PROBLEM REQUIREMENTS:
Between the line containing "(x1, y1, z1, .008, .008)], Y, s)" and the line containing "(.097, .008, 1.858, .011, -.008, 0, 0)])" lies a run of lines; give that run again exactly, with both of those lines, and nothing else from the entries below.

Content starts

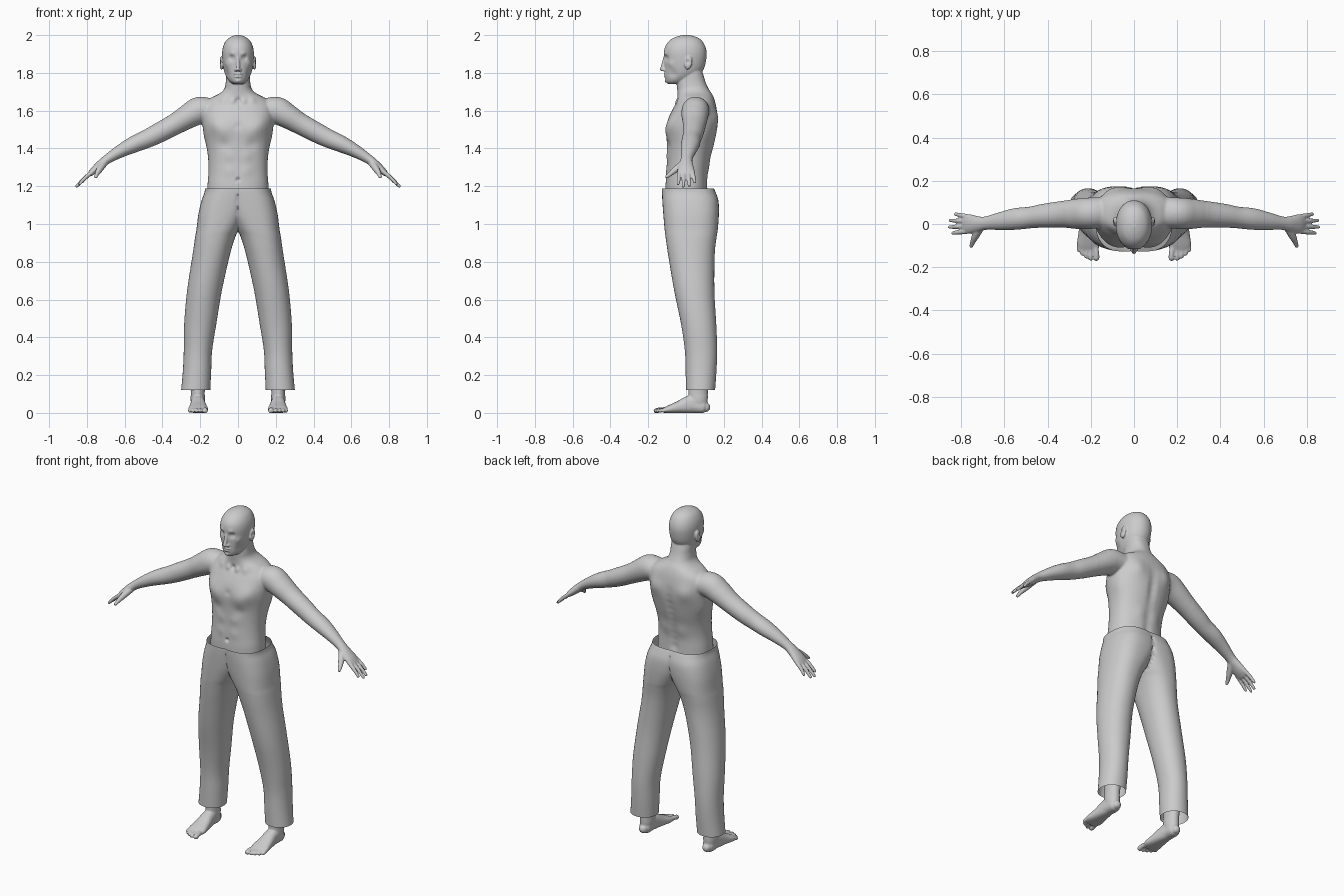
import bpy, bmesh, math
from mathutils import Vector, Matrix, kdtree

X, Y, Z = Vector((1, 0, 0)), Vector((0, 1, 0)), Vector((0, 0, 1))


def fine(rows, k=4):
    """Catmull-Rom interpolation between rows of numbers."""
    out = []
    for i in range(len(rows) - 1):
        a, b = rows[max(i - 1, 0)], rows[i]
        c, d = rows[i + 1], rows[min(i + 2, len(rows) - 1)]
        for j in range(k):
            t = j / k
            out.append([0.5 * (2*q + (r-p)*t + (2*p-5*q+4*r-s)*t*t + (3*q-p-3*r+s)*t**3)
                        for p, q, r, s in zip(a, b, c, d)])
    return out + [list(rows[-1])]


def ring(c, u, v, n=28, p=2.0):
    pts = []
    for i in range(n):
        a = 2 * math.pi * i / n
        co, si = math.cos(a), math.sin(a)
        pts.append(c + u * math.copysign(abs(co) ** (2/p), co) + v * math.copysign(abs(si) ** (2/p), si))
    return pts


def loft(bm, rings, caps=True):
    vs = [[bm.verts.new(p) for p in r] for r in rings]
    n = len(vs[0])
    for a, b in zip(vs, vs[1:]):
        for i in range(n):
            bm.faces.new((a[i], a[(i+1) % n], b[(i+1) % n], b[i]))
    if caps:
        bm.faces.new(vs[0][::-1])
        bm.faces.new(vs[-1])


def stack(bm, rows, p):
    """Horizontal rings: z, half width, front y, back y."""
    loft(bm, [ring(Vector((0, (f+b)/2, z)), X * w, Y * (b-f)/2, 36, p) for z, w, f, b in fine(rows)])


def limb(bm, rows, ref, s=1, k=4, p=2.0):
    """Tube through x, y, z, radius along ref, other radius; rounded end."""
    rows = fine(rows, k)
    pts = [Vector((r[0] * s, r[1], r[2])) for r in rows]
    rings = []
    for i, c in enumerate(pts):
        t = (pts[min(i+1, len(pts)-1)] - pts[max(i-1, 0)]).normalized()
        u = (ref - t * ref.dot(t)).normalized()
        v = t.cross(u)
        rings.append(ring(c, u * rows[i][3], v * rows[i][4], 24, p))
    ra, rb = rows[-1][3:5]
    for a in (0.5, 1.0, 1.35):
        rings.append(ring(c + t * min(ra, rb) * math.sin(a), u * ra * math.cos(a), v * rb * math.cos(a), 24, p))
    loft(bm, rings)


def ball(bm, c, r, tilt=0):
    m = Matrix.Translation(c) @ Matrix.Rotation(tilt, 4, 'X') @ Matrix.Diagonal((*r, 1))
    bmesh.ops.create_uvsphere(bm, u_segments=20, v_segments=12, radius=1, matrix=m)


def make(name, bm, voxel=0, smooth=3):
    bmesh.ops.recalc_face_normals(bm, faces=bm.faces)
    me = bpy.data.meshes.new(name)
    bm.to_mesh(me)
    bm.free()
    ob = bpy.data.objects.new(name, me)
    bpy.context.collection.objects.link(ob)
    bpy.context.view_layer.objects.active = ob
    if voxel:
        m = ob.modifiers.new("fuse", 'REMESH')
        m.mode, m.voxel_size = 'VOXEL', voxel
        bpy.ops.object.modifier_apply(modifier="fuse")
        m = ob.modifiers.new("soften", 'SMOOTH')
        m.factor, m.iterations = 0.5, smooth
        bpy.ops.object.modifier_apply(modifier="soften")
    ob.data.shade_smooth()
    return ob


def sculpt(bm, bumps):
    """Soft mirrored pushes: position, radius, displacement."""
    bm.verts.ensure_lookup_table()
    tree = kdtree.KDTree(len(bm.verts))
    for i, v in enumerate(bm.verts):
        tree.insert(v.co, i)
    tree.balance()
    for x, y, z, r, dx, dy, dz in bumps:
        for s in ((1, -1) if x else (1,)):
            for _, i, d in tree.find_range((x * s, y, z), 2.2 * r):
                bm.verts[i].co += Vector((dx * s, dy, dz)) * math.exp(-(d / r) ** 2)


# Torso and neck
bm = bmesh.new()
stack(bm, [(1.10, .163, -.108, .118), (1.20, .162, -.109, .115), (1.27, .157, -.104, .116),
           (1.34, .158, -.101, .128), (1.42, .168, -.101, .15), (1.50, .184, -.102, .166),
           (1.56, .19, -.092, .168), (1.61, .188, -.07, .162), (1.645, .17, -.05, .155),
           (1.672, .135, -.045, .146), (1.692, .096, -.045, .136), (1.715, .073, -.047, .12),
           (1.75, .065, -.048, .104), (1.79, .063, -.036, .092), (1.83, .06, -.03, .08)], 2.3)
# Head
stack(bm, [(1.741, .022, -.092, -.03), (1.752, .042, -.106, .015), (1.775, .06, -.111, .05),
           (1.80, .071, -.112, .08), (1.83, .078, -.113, .098), (1.87, .083, -.115, .107),
           (1.91, .084, -.117, .109), (1.945, .077, -.108, .1), (1.975, .06, -.083, .08),
           (1.992, .036, -.05, .05), (2.0, .012, -.016, .018)], 2.1)
# Nose, lips
limb(bm, [(0, -.108, 1.893, .008, .008), (0, -.116, 1.86, .009, .01), (0, -.124, 1.825, .012, .012)], X)
ball(bm, (0, -.127, 1.819), (.011, .012, .01))
ball(bm, (0, -.110, 1.794), (.024, .010, .006))
ball(bm, (0, -.109, 1.781), (.021, .010, .006))
for s in (1, -1):
    ball(bm, (.012 * s, -.117, 1.816), (.009, .011, .008))
    # Ear
    ball(bm, (.088 * s, .012, 1.853), (.010, .021, .036), -.2)
    # Arm and palm
    limb(bm, [(.12, .055, 1.602, .07, .055), (.20, .05, 1.602, .073, .073), (.26, .047, 1.572, .071, .066),
              (.33, .045, 1.53, .062, .057), (.42, .038, 1.482, .055, .053), (.48, .03, 1.452, .05, .049),
              (.55, .023, 1.422, .05, .044), (.62, .013, 1.387, .041, .035), (.685, .004, 1.348, .031, .026),
              (.72, 0, 1.321, .036, .024), (.76, 0, 1.286, .045, .02), (.782, .001, 1.266, .043, .014)], Y, s)
    # Fingers
    for y0, y1, x1, z1 in ((-.034, -.042, .838, 1.213), (-.011, -.014, .854, 1.2),
                           (.012, .017, .85, 1.203), (.034, .046, .826, 1.222)):
        limb(bm, [(.768, y0, 1.278, .0115, .0115), ((.775 + x1) / 2, (y0 + y1) / 2, (1.28 + z1) / 2, .0105, .0105),
                  (x1, y1, z1, .008, .008)], Y, s)
    # Thumb
    limb(bm, [(.71, -.012, 1.322, .02, .02), (.733, -.055, 1.288, .017, .017),
              (.745, -.08, 1.268, .0125, .0125), (.753, -.102, 1.25, .009, .009)], Z, s)
body = make("upper_body", bm, 0.0043)

# Anatomy details on the fused body
bm = bmesh.new()
bm.from_mesh(body.data)
joints = [v for v in bm.verts if abs(v.co.x) < .34 and v.co.z < 1.72]
for _ in range(14):
    bmesh.ops.smooth_vert(bm, verts=joints, factor=0.5, use_axis_x=True, use_axis_y=True, use_axis_z=True)
sculpt(bm, [(.085, -.095, 1.50, .055, 0, -.014, 0), (.13, -.07, 1.53, .045, 0, -.01, 0),
            (.075, -.10, 1.42, .03, 0, .005, 0), (0, -.105, 1.52, .018, 0, .004, 0),
            (.045, -.105, 1.36, .03, 0, -.004, 0), (.045, -.105, 1.28, .03, 0, -.004, 0),
            (0, -.11, 1.235, .010, 0, .013, 0), (.08, -.05, 1.655, .02, 0, -.007, .004),
            (.03, -.05, 1.65, .016, 0, -.008, 0), (0, -.05, 1.655, .014, 0, .01, 0),
            (.10, .15, 1.56, .05, 0, .012, 0), (.055, .13, 1.30, .04, 0, .006, 0),
            (.15, .06, 1.46, .05, .006, .004, 0)])
sculpt(bm, [(0, .12 + .04 * math.sin((z - 1.2) * 7), z, .025, 0, .0 - .008, 0)
            for z in (1.2, 1.24, 1.28, 1.32, 1.36, 1.4, 1.44, 1.48, 1.52, 1.56)])
# Face details
sculpt(bm, [(.034, -.107, 1.88, .015, 0, .015, 0), (.032, -.112, 1.9, .014, 0, -.005, 0),
            (.062, -.07, 1.795, .025, -.005, .004, 0), (.058, -.08, 1.848, .018, .003, -.003, 0),
            (0, -.118, 1.7875, .006, 0, .005, 0), (.012, -.115, 1.7875, .006, 0, .005, 0),
            (0, -.112, 1.77, .009, 0, .004, 0), (0, -.108, 1.756, .014, 0, -.005, 0),
            (.097, .008, 1.858, .011, -.008, 0, 0)])
sculpt(bm, [(.034, -.096, 1.879, .009, 0, -.006, 0)])
bm.to_mesh(body.data)
bm.free()

# Feet with ankles and toes
bm = bmesh.new()
for s in (1, -1):
    limb(bm, [(.214, .075, .27, .05, .055), (.213, .068, .16, .041, .052), (.213, .064, .11, .037, .052),
              (.213, .066, .07, .038, .05), (.213, .07, .04, .034, .045)], X, s)
    limb(bm, [(.213, -.02, .04, .04, .036), (.213, .04, .04, .036, .04), (.213, .09, .032, .034, .034),
              (.213, .103, .03, .026, .026)], X, s, p=2.3)
    limb(bm, [(.213, .05, .05, .036, .05), (.212, .01, .043, .039, .045), (.211, -.04, .03, .046, .032),
              (.211, -.09, .019, .053, .021), (.211, -.115, .014, .047, .014)], X, s, p=2.4)
    for x, y, r in ((.174, -.157, .0145), (.200, -.16, .0105), (.220, -.15, .0105), (.239, -.137, .0105), (.255, -.12, .01)):
        limb(bm, [(x * .8 + .042, -.09, .018, r, r), (x, y + .02, .016, r * .9, r * .9), (x, y, .011, r, r)], X, s)
feet = make("feet", bm, 0.0045, 4)
for v in feet.data.vertices:
    v.co.z = max(v.co.z, 0)

# Trousers: one leg lofted up to the waist, clamped at the centre and mirrored
bm = bmesh.new()
rows = [(.12, .224, .077, 0, .154), (.22, .217, .075, -.002, .161), (.33, .212, .075, -.006, .165),
        (.47, .20, .085, -.026, .16), (.65, .177, .092, -.063, .15), (.84, .141, .099, -.095, .152),
        (.93, .121, .106, -.108, .162), (.97, .107, .113, -.113, .168), (1.05, .08, .13, -.12, .174),
        (1.12, .06, .134, -.125, .172), (1.165, .048, .13, -.127, .158), (1.188, .042, .133, -.127, .148)]
rings = []
for z, cx, rx, f, b in fine(rows):
    p = 2.1 + .45 * min(1, max(0, (z - .8) / .25))
    r = ring(Vector((cx, (f+b)/2, z)), X * rx, Y * (b-f)/2, 44, p)
    rings.append([Vector((max(q.x, 0), q.y, q.z)) for q in r])
loft(bm, rings, caps=False)
flat = [f for f in bm.faces if all(v.co.x < 1e-5 for v in f.verts)]
bmesh.ops.recalc_face_normals(bm, faces=bm.faces)
bmesh.ops.delete(bm, geom=flat, context='FACES')
trousers = make("trousers", bm)
m = trousers.modifiers.new("mirror", 'MIRROR')
m.merge_threshold = 0.0005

Content ends

ANSWER TO THE PROBLEM:
                  (x1, y1, z1, .008, .008)], Y, s)
    # Thumb
    limb(bm, [(.71, -.012, 1.322, .02, .02), (.733, -.055, 1.288, .017, .017),
              (.745, -.08, 1.268, .0125, .0125), (.753, -.102, 1.25, .009, .009)], Z, s)
body = make("upper_body", bm, 0.0043)

# Anatomy details on the fused body
bm = bmesh.new()
bm.from_mesh(body.data)
joints = [v for v in bm.verts if abs(v.co.x) < .34 and v.co.z < 1.72]
for _ in range(14):
    bmesh.ops.smooth_vert(bm, verts=joints, factor=0.5, use_axis_x=True, use_axis_y=True, use_axis_z=True)
sculpt(bm, [(.085, -.095, 1.50, .055, 0, -.014, 0), (.13, -.07, 1.53, .045, 0, -.01, 0),
            (.075, -.10, 1.42, .03, 0, .005, 0), (0, -.105, 1.52, .018, 0, .004, 0),
            (.045, -.105, 1.36, .03, 0, -.004, 0), (.045, -.105, 1.28, .03, 0, -.004, 0),
            (0, -.11, 1.235, .010, 0, .013, 0), (.08, -.05, 1.655, .02, 0, -.007, .004),
            (.03, -.05, 1.65, .016, 0, -.008, 0), (0, -.05, 1.655, .014, 0, .01, 0),
            (.10, .15, 1.56, .05, 0, .012, 0), (.055, .13, 1.30, .04, 0, .006, 0),
            (.15, .06, 1.46, .05, .006, .004, 0)])
sculpt(bm, [(0, .12 + .04 * math.sin((z - 1.2) * 7), z, .025, 0, .0 - .008, 0)
            for z in (1.2, 1.24, 1.28, 1.32, 1.36, 1.4, 1.44, 1.48, 1.52, 1.56)])
# Face details
sculpt(bm, [(.034, -.107, 1.88, .015, 0, .015, 0), (.032, -.112, 1.9, .014, 0, -.005, 0),
            (.062, -.07, 1.795, .025, -.005, .004, 0), (.058, -.08, 1.848, .018, .003, -.003, 0),
            (0, -.118, 1.7875, .006, 0, .005, 0), (.012, -.115, 1.7875, .006, 0, .005, 0),
            (0, -.112, 1.77, .009, 0, .004, 0), (0, -.108, 1.756, .014, 0, -.005, 0),
            (.097, .008, 1.858, .011, -.008, 0, 0)])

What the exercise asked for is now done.